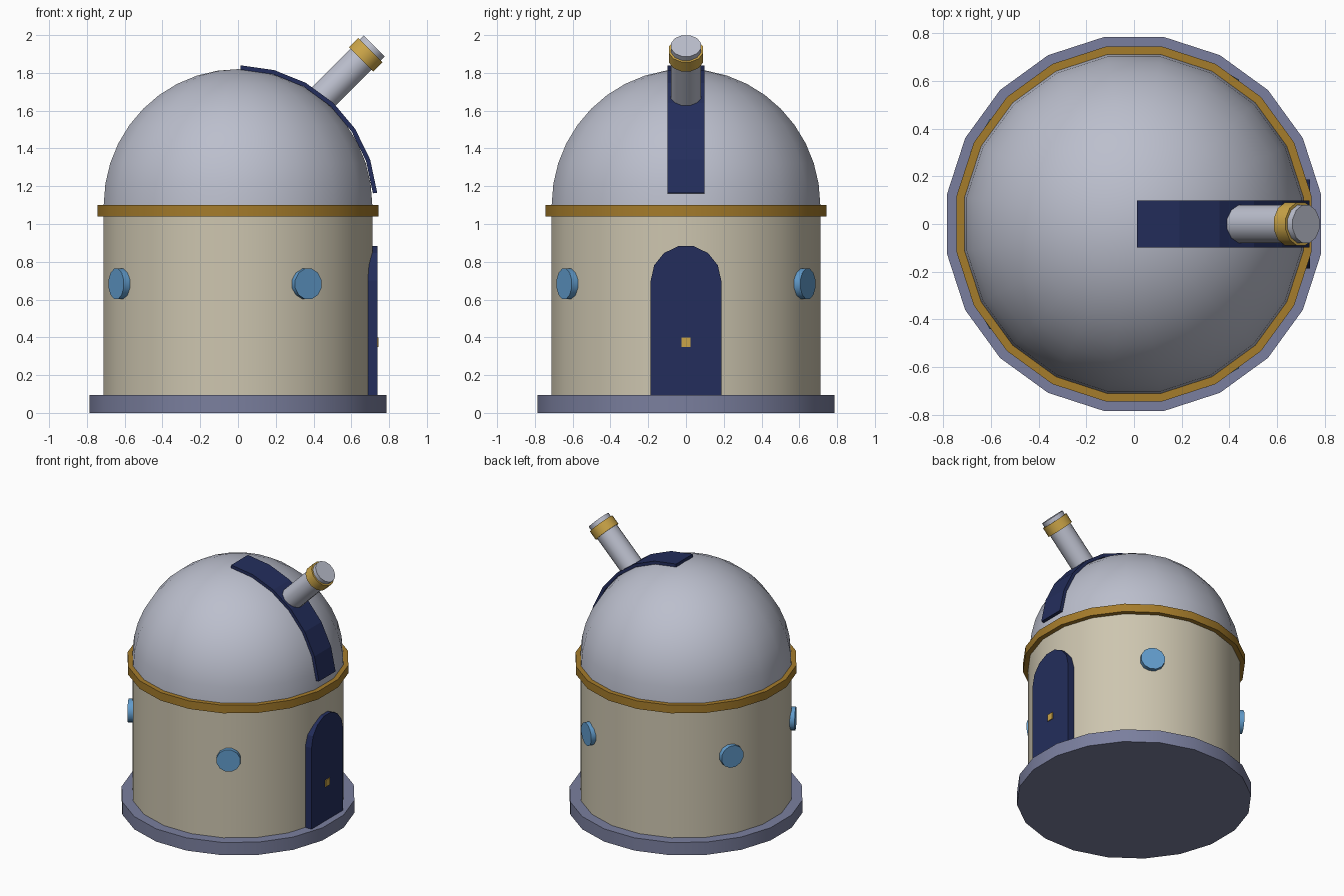
import bpy, bmesh, math
from mathutils import Matrix, Vector

if "Cube" in bpy.data.objects:
    bpy.data.objects.remove(bpy.data.objects["Cube"])


def material(name, rgb):
    m = bpy.data.materials.new(name)
    m.diffuse_color = (*rgb, 1)
    m.use_nodes = True
    m.node_tree.nodes["Principled BSDF"].inputs["Base Color"].default_value = m.diffuse_color
    return m


CREAM = material("cream_wall", (0.61, 0.56, 0.43))
SILVER = material("silver_grey", (0.50, 0.52, 0.61))
SLATE = material("slate_blue", (0.195, 0.212, 0.342))
BRONZE = material("bronze", (0.376, 0.20, 0.024))
BRASS = material("brass", (0.60, 0.376, 0.065))
NAVY = material("navy", (0.017, 0.027, 0.107))
GLASS = material("window_blue", (0.12, 0.33, 0.60))


def finish(name, bm, mat, smooth=None):
    bmesh.ops.recalc_face_normals(bm, faces=bm.faces)
    me = bpy.data.meshes.new(name)
    bm.to_mesh(me)
    bm.free()
    me.materials.append(mat)
    ob = bpy.data.objects.new(name, me)
    bpy.context.collection.objects.link(ob)
    if smooth:
        bpy.ops.object.select_all(action='DESELECT')
        ob.select_set(True)
        bpy.context.view_layer.objects.active = ob
        bpy.ops.object.shade_smooth_by_angle(angle=math.radians(smooth))
    return ob


def lathe(name, profile, sides, mat, matrix=Matrix()):
    """Turn (radius, height) points round z; flat sides face the axes."""
    bm = bmesh.new()
    rings = []
    for r, z in profile:
        if r < 1e-5:
            rings.append([bm.verts.new((0, 0, z))])
        else:
            rings.append([bm.verts.new((r * math.cos(a), r * math.sin(a), z))
                          for a in ((i + 0.5) * math.tau / sides for i in range(sides))])
    for a, b in zip(rings, rings[1:]):
        for i in range(sides):
            j = (i + 1) % sides
            bm.faces.new((a[i], a[j], b[0]) if len(b) == 1 else (a[i], a[j], b[j], b[i]))
    for ring in (rings[0], rings[-1]):
        if len(ring) > 1:
            bm.faces.new(ring)
    bm.transform(matrix)
    return finish(name, bm, mat, 40)


def prism(bm, points, vec):
    """Extrude a flat outline along vec."""
    face = bm.faces.new([bm.verts.new(p) for p in points])
    ext = bmesh.ops.extrude_face_region(bm, geom=[face])
    verts = [g for g in ext["geom"] if isinstance(g, bmesh.types.BMVert)]
    bmesh.ops.translate(bm, verts=verts, vec=vec)


# Round building
R = 0.72
DOME_Z = 1.1
lathe("base", [(0.795, 0), (0.795, 0.095)], 20, SLATE)
lathe("wall", [(R, 0.09), (R, DOME_Z)], 20, CREAM)
lathe("cornice_ring", [(0.754, 1.04), (0.754, 1.1)], 20, BRONZE)
lathe("dome", [(R * math.cos(a), DOME_Z + R * math.sin(a))
               for a in (i * math.pi / 20 for i in range(11))], 20, SILVER)

# Dome shutter: six plates following the dome
bm = bmesh.new()
for i in range(6):
    a, b = (math.radians(5 + 14 * k) for k in (i, i + 1))
    prism(bm, [(r * math.cos(t), -0.098, DOME_Z + r * math.sin(t))
               for r, t in ((0.717, a), (0.74, a), (0.74, b), (0.717, b))], (0, 0.196, 0))
finish("dome_shutter", bm, NAVY)

# Telescope, tilted 45 degrees towards +x
tip = Vector((0.722, 0, 1.943))
aim = Matrix.Translation(tip) @ Matrix.Rotation(math.radians(45), 4, 'Y')
lathe("telescope_tube", [(0.082, -0.6), (0.082, 0)], 12, SILVER, aim)
lathe("telescope_band", [(0.094, -0.10), (0.094, -0.03)], 12, BRASS, aim)

# Arched door with handle
bm = bmesh.new()
arch = [(0.66, 0.187 * math.cos(t), 0.70 + 0.187 * math.sin(t))
        for t in (k * math.pi / 7 for k in range(8))]
prism(bm, [(0.66, -0.187, 0.09), (0.66, 0.187, 0.09)] + arch, (0.078, 0, 0))
finish("door", bm, NAVY)
bm = bmesh.new()
prism(bm, [(0.735, y, z) for y, z in ((-0.025, 0.35), (0.025, 0.35),
                                      (0.025, 0.4), (-0.025, 0.4))], (0.009, 0, 0))
finish("door_handle", bm, BRASS)

# Round windows
for n, deg in enumerate((60, 150, 210, 300)):
    turn = Matrix.Rotation(math.radians(deg), 4, 'Z') @ Matrix.Translation((0, 0, 0.683)) \
        @ Matrix.Rotation(math.radians(90), 4, 'Y')
    lathe(f"window_{n + 1}", [(0.083, 0.66), (0.083, 0.745)], 12, GLASS, turn)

▸ **TASK DESCRIPTION**:
Each line above where the word "context" occurs should be returned in full.

▸ **ANSWER FOR THIS EXERCISE**:
    bpy.context.collection.objects.link(ob)
        bpy.context.view_layer.objects.active = ob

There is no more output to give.